» **SUPPLIED INFORMATION**

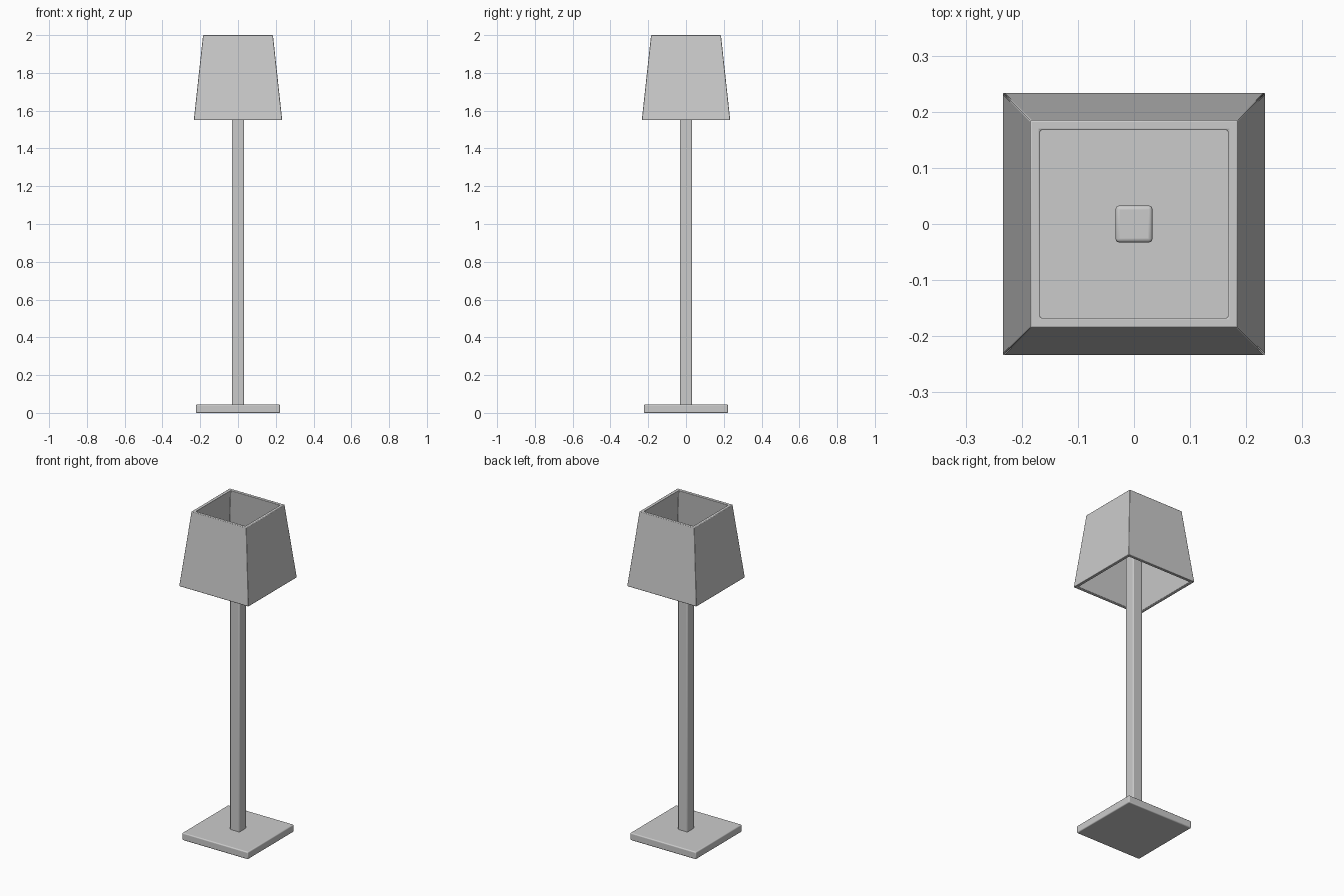
import bpy, bmesh

if "Cube" in bpy.data.objects:
    bpy.data.objects.remove(bpy.data.objects["Cube"])


def finish(name, bm, bevel, segments):
    bmesh.ops.recalc_face_normals(bm, faces=bm.faces)
    mesh = bpy.data.meshes.new(name)
    bm.to_mesh(mesh)
    bm.free()
    obj = bpy.data.objects.new(name, mesh)
    bpy.context.collection.objects.link(obj)
    mod = obj.modifiers.new("soft_edges", 'BEVEL')
    mod.width = bevel
    mod.segments = segments
    bpy.ops.object.select_all(action='DESELECT')
    obj.select_set(True)
    bpy.context.view_layer.objects.active = obj
    bpy.ops.object.shade_smooth_by_angle()
    return obj


def square_ring(bm, half, z):
    return [bm.verts.new((sx * half, sy * half, z))
            for sx, sy in ((-1, -1), (1, -1), (1, 1), (-1, 1))]


def bridge(bm, a, b):
    for i in range(4):
        j = (i + 1) % 4
        bm.faces.new((a[i], a[j], b[j], b[i]))


def block(name, half, z0, z1, bevel, segments):
    bm = bmesh.new()
    low, high = square_ring(bm, half, z0), square_ring(bm, half, z1)
    bridge(bm, low, high)
    bm.faces.new(low)
    bm.faces.new(high)
    return finish(name, bm, bevel, segments)


# Foot plate and square post (the post ends inside the shade)
block("base", 0.222, 0.0, 0.045, 0.006, 3)
block("post", 0.033, 0.035, 1.78, 0.007, 3)

# Tapered hollow shade, open at both ends
bm = bmesh.new()
rings = [square_ring(bm, h, z) for h, z in
         ((0.234, 1.55), (0.185, 2.0), (0.167, 2.0), (0.216, 1.55))]
for k in range(4):
    bridge(bm, rings[k], rings[(k + 1) % 4])
finish("lampshade", bm, 0.003, 2)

» **WHAT YOU HAVE TO DO**
Repeat all the material exactly, but keep pictures out of the copy.

» **EXERCISE RESULT**
import bpy, bmesh

if "Cube" in bpy.data.objects:
    bpy.data.objects.remove(bpy.data.objects["Cube"])


def finish(name, bm, bevel, segments):
    bmesh.ops.recalc_face_normals(bm, faces=bm.faces)
    mesh = bpy.data.meshes.new(name)
    bm.to_mesh(mesh)
    bm.free()
    obj = bpy.data.objects.new(name, mesh)
    bpy.context.collection.objects.link(obj)
    mod = obj.modifiers.new("soft_edges", 'BEVEL')
    mod.width = bevel
    mod.segments = segments
    bpy.ops.object.select_all(action='DESELECT')
    obj.select_set(True)
    bpy.context.view_layer.objects.active = obj
    bpy.ops.object.shade_smooth_by_angle()
    return obj


def square_ring(bm, half, z):
    return [bm.verts.new((sx * half, sy * half, z))
            for sx, sy in ((-1, -1), (1, -1), (1, 1), (-1, 1))]


def bridge(bm, a, b):
    for i in range(4):
        j = (i + 1) % 4
        bm.faces.new((a[i], a[j], b[j], b[i]))


def block(name, half, z0, z1, bevel, segments):
    bm = bmesh.new()
    low, high = square_ring(bm, half, z0), square_ring(bm, half, z1)
    bridge(bm, low, high)
    bm.faces.new(low)
    bm.faces.new(high)
    return finish(name, bm, bevel, segments)


# Foot plate and square post (the post ends inside the shade)
block("base", 0.222, 0.0, 0.045, 0.006, 3)
block("post", 0.033, 0.035, 1.78, 0.007, 3)

# Tapered hollow shade, open at both ends
bm = bmesh.new()
rings = [square_ring(bm, h, z) for h, z in
         ((0.234, 1.55), (0.185, 2.0), (0.167, 2.0), (0.216, 1.55))]
for k in range(4):
    bridge(bm, rings[k], rings[(k + 1) % 4])
finish("lampshade", bm, 0.003, 2)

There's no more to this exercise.